A (0 km) The sun breaks through the cloud just in time for a 1pm start, with 6 Westies in a field of 88.
B (0.1 km) An anxious first kilometre, as I attempt to run over the tarmac without letting my new Mudclaws touch the ground. I fail.
C (0.7 km) First bit of mud, and I don’t fall over. Maybe the Mudclaws are OK?
D (2.4 km) In the edge of my vision – fine-tuned after 3 decades of bird spotting – I see some route-markers pointing up the hill to my right. Most of the runners in front of me have continued straight ahead along the forest track, but there are a handful of runners further up the hill climbing the half-flagged trod, so I follow them (Fig. 1). I should probably shout out to the other runners who’ve missed the turn, but I’m not 100% sure of myself and, well, it is a race. I glance behind me, and it looks like everyone’s following. No pressure.
E (2.7 km) With no one to follow, I struggle to pick out the route markers at the same time as watching where me feet are falling. The Carnegie runner behind me is doing a better job, and is giving me directions (“to the right a bit mate”; Fig. 2). I get my map out but keep running, giving the impression that I’m fully on top of things.
F (4.2 km) A much-needed jelly baby from the marshals at the road crossing, before some more climbing
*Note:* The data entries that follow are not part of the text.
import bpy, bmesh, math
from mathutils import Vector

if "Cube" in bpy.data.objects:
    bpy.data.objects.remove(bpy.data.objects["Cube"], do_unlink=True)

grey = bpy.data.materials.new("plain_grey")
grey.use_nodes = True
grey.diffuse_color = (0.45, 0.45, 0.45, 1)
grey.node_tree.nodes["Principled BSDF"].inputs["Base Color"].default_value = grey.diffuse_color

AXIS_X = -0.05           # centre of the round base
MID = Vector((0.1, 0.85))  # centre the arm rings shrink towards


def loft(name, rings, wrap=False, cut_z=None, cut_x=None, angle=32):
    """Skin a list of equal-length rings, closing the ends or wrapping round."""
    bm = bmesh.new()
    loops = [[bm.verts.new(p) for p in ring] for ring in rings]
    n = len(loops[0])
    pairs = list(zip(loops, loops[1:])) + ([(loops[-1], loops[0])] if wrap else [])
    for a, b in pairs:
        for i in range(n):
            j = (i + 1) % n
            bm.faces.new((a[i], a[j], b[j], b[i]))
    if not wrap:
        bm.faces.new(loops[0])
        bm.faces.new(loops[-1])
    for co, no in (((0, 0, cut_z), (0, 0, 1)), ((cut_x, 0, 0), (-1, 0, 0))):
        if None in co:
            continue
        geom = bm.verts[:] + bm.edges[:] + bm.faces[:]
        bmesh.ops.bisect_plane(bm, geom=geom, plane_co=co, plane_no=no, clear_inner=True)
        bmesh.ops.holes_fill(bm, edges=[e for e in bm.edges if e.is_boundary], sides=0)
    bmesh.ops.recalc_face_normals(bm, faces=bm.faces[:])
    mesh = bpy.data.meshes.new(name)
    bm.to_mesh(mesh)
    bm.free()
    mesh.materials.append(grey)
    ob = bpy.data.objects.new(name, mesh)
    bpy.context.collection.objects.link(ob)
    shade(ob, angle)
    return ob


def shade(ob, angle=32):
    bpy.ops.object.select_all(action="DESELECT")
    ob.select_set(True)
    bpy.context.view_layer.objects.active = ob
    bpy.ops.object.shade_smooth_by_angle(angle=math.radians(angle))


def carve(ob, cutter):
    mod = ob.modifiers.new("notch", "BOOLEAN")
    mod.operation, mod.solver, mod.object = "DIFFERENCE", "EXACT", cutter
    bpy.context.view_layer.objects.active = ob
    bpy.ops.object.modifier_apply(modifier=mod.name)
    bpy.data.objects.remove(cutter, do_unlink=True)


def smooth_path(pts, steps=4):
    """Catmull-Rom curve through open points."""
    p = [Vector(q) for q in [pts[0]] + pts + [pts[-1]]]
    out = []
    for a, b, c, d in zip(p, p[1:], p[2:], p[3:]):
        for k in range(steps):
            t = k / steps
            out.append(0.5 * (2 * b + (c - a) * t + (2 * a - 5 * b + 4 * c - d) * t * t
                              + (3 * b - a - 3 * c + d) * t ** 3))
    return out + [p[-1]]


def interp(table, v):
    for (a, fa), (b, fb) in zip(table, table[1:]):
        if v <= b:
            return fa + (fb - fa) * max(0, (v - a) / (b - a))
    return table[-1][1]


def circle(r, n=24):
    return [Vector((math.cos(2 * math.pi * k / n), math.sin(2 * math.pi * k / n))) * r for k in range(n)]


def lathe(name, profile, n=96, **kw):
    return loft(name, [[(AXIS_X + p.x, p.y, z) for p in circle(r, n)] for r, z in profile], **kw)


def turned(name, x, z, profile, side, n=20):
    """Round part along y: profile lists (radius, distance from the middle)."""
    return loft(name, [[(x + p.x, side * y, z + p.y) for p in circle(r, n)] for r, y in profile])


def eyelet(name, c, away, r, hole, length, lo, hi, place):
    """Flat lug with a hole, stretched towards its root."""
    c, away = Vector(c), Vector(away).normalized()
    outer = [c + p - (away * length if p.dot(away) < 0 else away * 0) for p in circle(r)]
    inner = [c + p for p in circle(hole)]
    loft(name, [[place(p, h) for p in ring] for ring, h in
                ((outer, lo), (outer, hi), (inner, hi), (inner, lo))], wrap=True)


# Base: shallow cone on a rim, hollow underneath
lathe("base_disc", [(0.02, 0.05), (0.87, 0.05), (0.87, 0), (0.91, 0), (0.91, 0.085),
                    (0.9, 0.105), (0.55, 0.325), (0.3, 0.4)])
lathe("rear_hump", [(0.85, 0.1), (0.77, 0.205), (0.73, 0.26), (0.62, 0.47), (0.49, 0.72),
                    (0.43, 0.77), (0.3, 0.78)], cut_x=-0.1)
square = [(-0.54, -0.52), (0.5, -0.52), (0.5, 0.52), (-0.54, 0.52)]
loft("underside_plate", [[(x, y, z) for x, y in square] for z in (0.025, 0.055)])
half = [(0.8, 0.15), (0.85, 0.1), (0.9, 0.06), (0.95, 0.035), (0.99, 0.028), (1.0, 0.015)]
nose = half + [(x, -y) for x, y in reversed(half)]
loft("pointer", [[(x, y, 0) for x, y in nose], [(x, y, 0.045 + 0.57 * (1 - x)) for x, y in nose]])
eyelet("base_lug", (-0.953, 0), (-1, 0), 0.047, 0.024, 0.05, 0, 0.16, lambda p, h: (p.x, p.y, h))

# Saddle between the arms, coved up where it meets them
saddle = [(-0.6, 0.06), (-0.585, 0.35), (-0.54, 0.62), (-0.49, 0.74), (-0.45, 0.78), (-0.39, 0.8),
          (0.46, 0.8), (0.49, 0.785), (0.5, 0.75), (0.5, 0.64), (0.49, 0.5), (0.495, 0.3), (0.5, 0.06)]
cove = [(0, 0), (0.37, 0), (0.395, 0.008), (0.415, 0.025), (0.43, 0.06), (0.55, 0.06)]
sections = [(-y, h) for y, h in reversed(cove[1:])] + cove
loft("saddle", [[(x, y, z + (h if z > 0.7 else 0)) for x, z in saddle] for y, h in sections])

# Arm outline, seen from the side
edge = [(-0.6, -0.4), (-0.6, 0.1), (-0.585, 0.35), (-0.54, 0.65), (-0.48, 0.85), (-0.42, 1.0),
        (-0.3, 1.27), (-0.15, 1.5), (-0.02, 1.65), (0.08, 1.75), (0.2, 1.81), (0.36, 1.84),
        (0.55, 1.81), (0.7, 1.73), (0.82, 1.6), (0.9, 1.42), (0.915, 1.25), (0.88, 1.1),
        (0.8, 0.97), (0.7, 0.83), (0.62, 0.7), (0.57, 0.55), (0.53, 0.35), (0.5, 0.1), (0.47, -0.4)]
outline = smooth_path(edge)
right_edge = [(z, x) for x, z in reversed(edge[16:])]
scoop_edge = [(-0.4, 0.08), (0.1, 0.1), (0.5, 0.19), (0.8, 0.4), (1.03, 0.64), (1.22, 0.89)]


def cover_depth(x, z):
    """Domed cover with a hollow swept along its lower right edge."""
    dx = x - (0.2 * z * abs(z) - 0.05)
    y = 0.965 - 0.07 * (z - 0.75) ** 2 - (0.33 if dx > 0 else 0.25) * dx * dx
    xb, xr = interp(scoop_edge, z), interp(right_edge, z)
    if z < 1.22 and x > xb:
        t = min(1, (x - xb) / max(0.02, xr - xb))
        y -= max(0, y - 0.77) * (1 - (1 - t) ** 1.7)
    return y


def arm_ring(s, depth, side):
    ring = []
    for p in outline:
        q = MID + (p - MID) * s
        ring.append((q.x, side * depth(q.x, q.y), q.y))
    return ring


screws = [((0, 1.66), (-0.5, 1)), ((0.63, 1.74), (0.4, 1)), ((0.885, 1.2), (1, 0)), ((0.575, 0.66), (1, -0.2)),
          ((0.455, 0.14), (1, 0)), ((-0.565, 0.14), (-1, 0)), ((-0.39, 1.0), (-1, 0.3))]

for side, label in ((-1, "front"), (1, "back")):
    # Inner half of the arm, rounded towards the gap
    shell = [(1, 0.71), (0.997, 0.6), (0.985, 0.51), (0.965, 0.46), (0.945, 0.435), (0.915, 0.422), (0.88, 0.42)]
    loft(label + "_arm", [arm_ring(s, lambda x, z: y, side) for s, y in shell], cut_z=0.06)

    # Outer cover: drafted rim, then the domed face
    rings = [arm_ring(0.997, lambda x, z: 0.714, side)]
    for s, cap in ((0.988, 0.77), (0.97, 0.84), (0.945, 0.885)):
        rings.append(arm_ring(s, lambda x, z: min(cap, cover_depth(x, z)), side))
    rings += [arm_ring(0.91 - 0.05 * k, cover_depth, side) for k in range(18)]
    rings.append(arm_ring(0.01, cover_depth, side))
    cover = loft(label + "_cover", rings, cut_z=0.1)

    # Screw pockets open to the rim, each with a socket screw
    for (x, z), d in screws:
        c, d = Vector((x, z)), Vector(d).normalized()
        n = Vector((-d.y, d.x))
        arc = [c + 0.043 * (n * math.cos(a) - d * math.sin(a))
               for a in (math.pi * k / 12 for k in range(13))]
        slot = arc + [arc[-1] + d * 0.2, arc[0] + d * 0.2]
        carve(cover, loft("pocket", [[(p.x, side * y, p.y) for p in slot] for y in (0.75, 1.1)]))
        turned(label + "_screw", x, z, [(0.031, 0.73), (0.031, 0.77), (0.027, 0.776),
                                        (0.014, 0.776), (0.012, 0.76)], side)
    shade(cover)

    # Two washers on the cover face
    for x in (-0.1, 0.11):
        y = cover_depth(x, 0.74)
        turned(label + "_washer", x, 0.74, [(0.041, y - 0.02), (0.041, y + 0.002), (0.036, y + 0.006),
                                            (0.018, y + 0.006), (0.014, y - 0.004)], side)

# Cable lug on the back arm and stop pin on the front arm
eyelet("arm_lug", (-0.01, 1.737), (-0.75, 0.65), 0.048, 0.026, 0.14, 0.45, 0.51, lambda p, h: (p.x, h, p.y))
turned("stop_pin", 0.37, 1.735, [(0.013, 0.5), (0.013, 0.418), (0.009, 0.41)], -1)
G (5.4 km) The lead runners (having summitted East Lomond) start to pass me in the opposite direction somewhere near here. I’m pretty sure I’m in 6th place, which is definitely not where I belong.
H (6.0 km) I steal a look behind me – there are a crapload of runners hot on my tail, including a bunch of fast and determined looking ones who should presumably be somewhere in the widening gap between me and the leading five.
I (8.2 km) I start the long slog up towards West Lomond, with a brutal headwind turning the light rain into what feels like hail. I’m getting overtaken by now, Owen among the first to catch up with me. I feel like a fox to his hound.
J (11.5 km) A fun descent off West Lomond – my Mudclaws have still got some grip left in them after all! – down to the Bunnet Stone, followed by a cruel climb back up another couple hundred metres, then an ankle-wrecking traverse down the slope and back to Drumdreel Wood.
K (15.9 km) I’m burned out now, and my legs are cramping. I’m sure most of the last kilometre is uphill, but Strava will later tell me otherwise.
L (17.1 km) Finished! 14th place. Won’t happen again for a while.
Good race – thanks organisers & marshalls & everyone! (Photo by Jenn)
1 Liam Braby (Carnethy) 1:28:52
9 Heather Anderson (Fife AC) 1:48:05
11 Owen O’Neill 1:49:25
14 Tom Finch 1:49:56
35 Jenn Ruddick 1:58:17 (4th lady – partying like it’s her birthday)
41 Chris Furse 2:00:30
65 Andrew Fulwood 2:16:06
70 Heather Simpson 2:18:53